BMW 5 Series: Expensive feels good

The new BMW 5 Series sedan (Undated) The new BMW 5 Series sedan (Undated) Photo Credit: Handout

advertisement | advertise on newsday

How sad it is when something like this $73,000 BMW that's so wrong for times of tight money and rising gasoline prices feels oh so right from behind the wheel.

Redesigned for 2010, BMW's midrange 5 Series line appears to have moved a little closer in luxury to the even more expensive 7 Series cars, but it's debatable whether it's any less capable than before as a sport sedan; if you are lucky enough to afford a new 5 Series model, I think it will reward you handsomely in comfort and in performance.

With the available twin turbocharged V-8 engine, a 5 can hit triple-digit speeds in the blink of an eye and pile points up on your driver's license like so many snowflakes.

I hated to give it back -- except for its thirst for $4 a gallon (and climbing) premium gasoline; 20 mpg was the best I could get out of it in a week of almost entirely highway miles.

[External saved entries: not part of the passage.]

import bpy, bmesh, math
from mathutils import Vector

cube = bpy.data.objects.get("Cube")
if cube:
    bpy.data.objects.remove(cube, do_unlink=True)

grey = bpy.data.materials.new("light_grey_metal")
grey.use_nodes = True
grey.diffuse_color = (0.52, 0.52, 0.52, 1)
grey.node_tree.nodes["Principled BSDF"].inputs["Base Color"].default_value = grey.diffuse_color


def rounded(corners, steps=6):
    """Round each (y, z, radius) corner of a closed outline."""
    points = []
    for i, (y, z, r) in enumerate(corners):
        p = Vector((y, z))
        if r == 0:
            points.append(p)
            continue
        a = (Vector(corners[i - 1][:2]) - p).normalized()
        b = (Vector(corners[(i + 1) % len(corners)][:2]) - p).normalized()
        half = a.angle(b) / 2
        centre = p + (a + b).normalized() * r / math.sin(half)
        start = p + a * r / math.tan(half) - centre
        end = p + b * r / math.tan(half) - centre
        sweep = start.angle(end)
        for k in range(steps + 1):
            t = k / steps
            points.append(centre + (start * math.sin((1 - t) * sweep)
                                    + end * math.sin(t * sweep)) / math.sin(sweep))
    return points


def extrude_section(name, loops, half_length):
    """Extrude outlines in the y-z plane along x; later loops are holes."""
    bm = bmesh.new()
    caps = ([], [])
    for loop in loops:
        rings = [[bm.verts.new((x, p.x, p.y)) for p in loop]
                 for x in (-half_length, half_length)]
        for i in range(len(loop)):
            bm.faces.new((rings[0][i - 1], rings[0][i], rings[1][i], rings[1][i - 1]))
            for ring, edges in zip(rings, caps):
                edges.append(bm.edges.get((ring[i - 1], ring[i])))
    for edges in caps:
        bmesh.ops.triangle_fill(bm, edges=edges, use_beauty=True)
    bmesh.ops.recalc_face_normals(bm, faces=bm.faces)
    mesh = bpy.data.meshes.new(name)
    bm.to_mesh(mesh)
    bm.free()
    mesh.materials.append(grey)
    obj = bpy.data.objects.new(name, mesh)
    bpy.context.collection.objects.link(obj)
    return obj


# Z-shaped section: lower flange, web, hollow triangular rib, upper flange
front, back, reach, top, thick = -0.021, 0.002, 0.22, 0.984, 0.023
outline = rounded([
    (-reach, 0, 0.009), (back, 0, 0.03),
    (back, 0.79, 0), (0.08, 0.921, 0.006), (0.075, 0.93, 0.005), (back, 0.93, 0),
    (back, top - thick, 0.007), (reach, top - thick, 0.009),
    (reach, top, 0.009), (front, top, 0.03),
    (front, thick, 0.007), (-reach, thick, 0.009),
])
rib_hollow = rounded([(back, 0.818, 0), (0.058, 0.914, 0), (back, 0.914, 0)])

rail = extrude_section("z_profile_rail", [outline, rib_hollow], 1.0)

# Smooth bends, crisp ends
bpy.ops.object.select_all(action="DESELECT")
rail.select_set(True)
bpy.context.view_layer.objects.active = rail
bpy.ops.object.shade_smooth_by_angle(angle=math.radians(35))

On sale since the summer, the midsize 2011 5 Series cars share structural basics and some engines with the 7 Series and start at $45,425 with freight with a 240-hp. 3.0-liter six-cylinder engine and an eight-speed automatic transmission. Base prices range up to $67,075 for an all-wheel drive Gran Turismo hatchback model with my tester's 400-hp. V-8. That engine was new for 2010.

Stick shift is available on some variants. And the silky automatic, which BMW says is new, can be shifted manually.

advertisement | advertise on newsday

Changes for 2010, carried over for 2011, included an increase of about three inches in the wheelbase, two inches in length and a half inch in width. There's also a bit more front and rear headroom.

Still there is BMW's iDrive joystick-based dashboard control system, now in its fourth generation and friendlier than before -- mostly because BMW has removed many key functions from the system and put them on conventional switches.

Available is an upgraded Dynamic Handling package for $2,700 that adjusts shock absorber damping to road and driving conditions and also produces a counteracting force to a car's tendency to lean in cornering.

The electric, rather than hydraulic, power steering is there purportedly to save energy, but as in many electrics, the system offers a heavy feel that's artificial.

The 5 Series gets an overall federal crash test score of five out of five stars. The Insurance Institute for Highway Safety calls the line a "top safety pick." Consumer Reports has no reliability data yet for the new 5. 

2011 BMW 550i xDrive Sedan 
Vehicle tested

Engine: 4.4-liter V-8, twin-turbocharged, 400 hp.

Fuel: Premium required

Transmission: Eight-speed automatic, all-wheel drive.

Safety: Eight air bags; four-wheel disc brakes with anti-lock, stability control and brake assist; variable-intensity brake lights; swiveling headlamps with cornering lamps; rear, side and "top view" video cameras; front and rear obstacle warning; tire pressure monitoring; daytime running lamps.

Place of assembly: Dingolfing, Germany

advertisement | advertise on newsday

Trunk: 14 cubic feet

EPA fuel economy estimates: 16 mpg city, 24 highway

Price as driven: $73,725 with freight

Bottom line: For drivers with a need for speed.

You also may be interested in: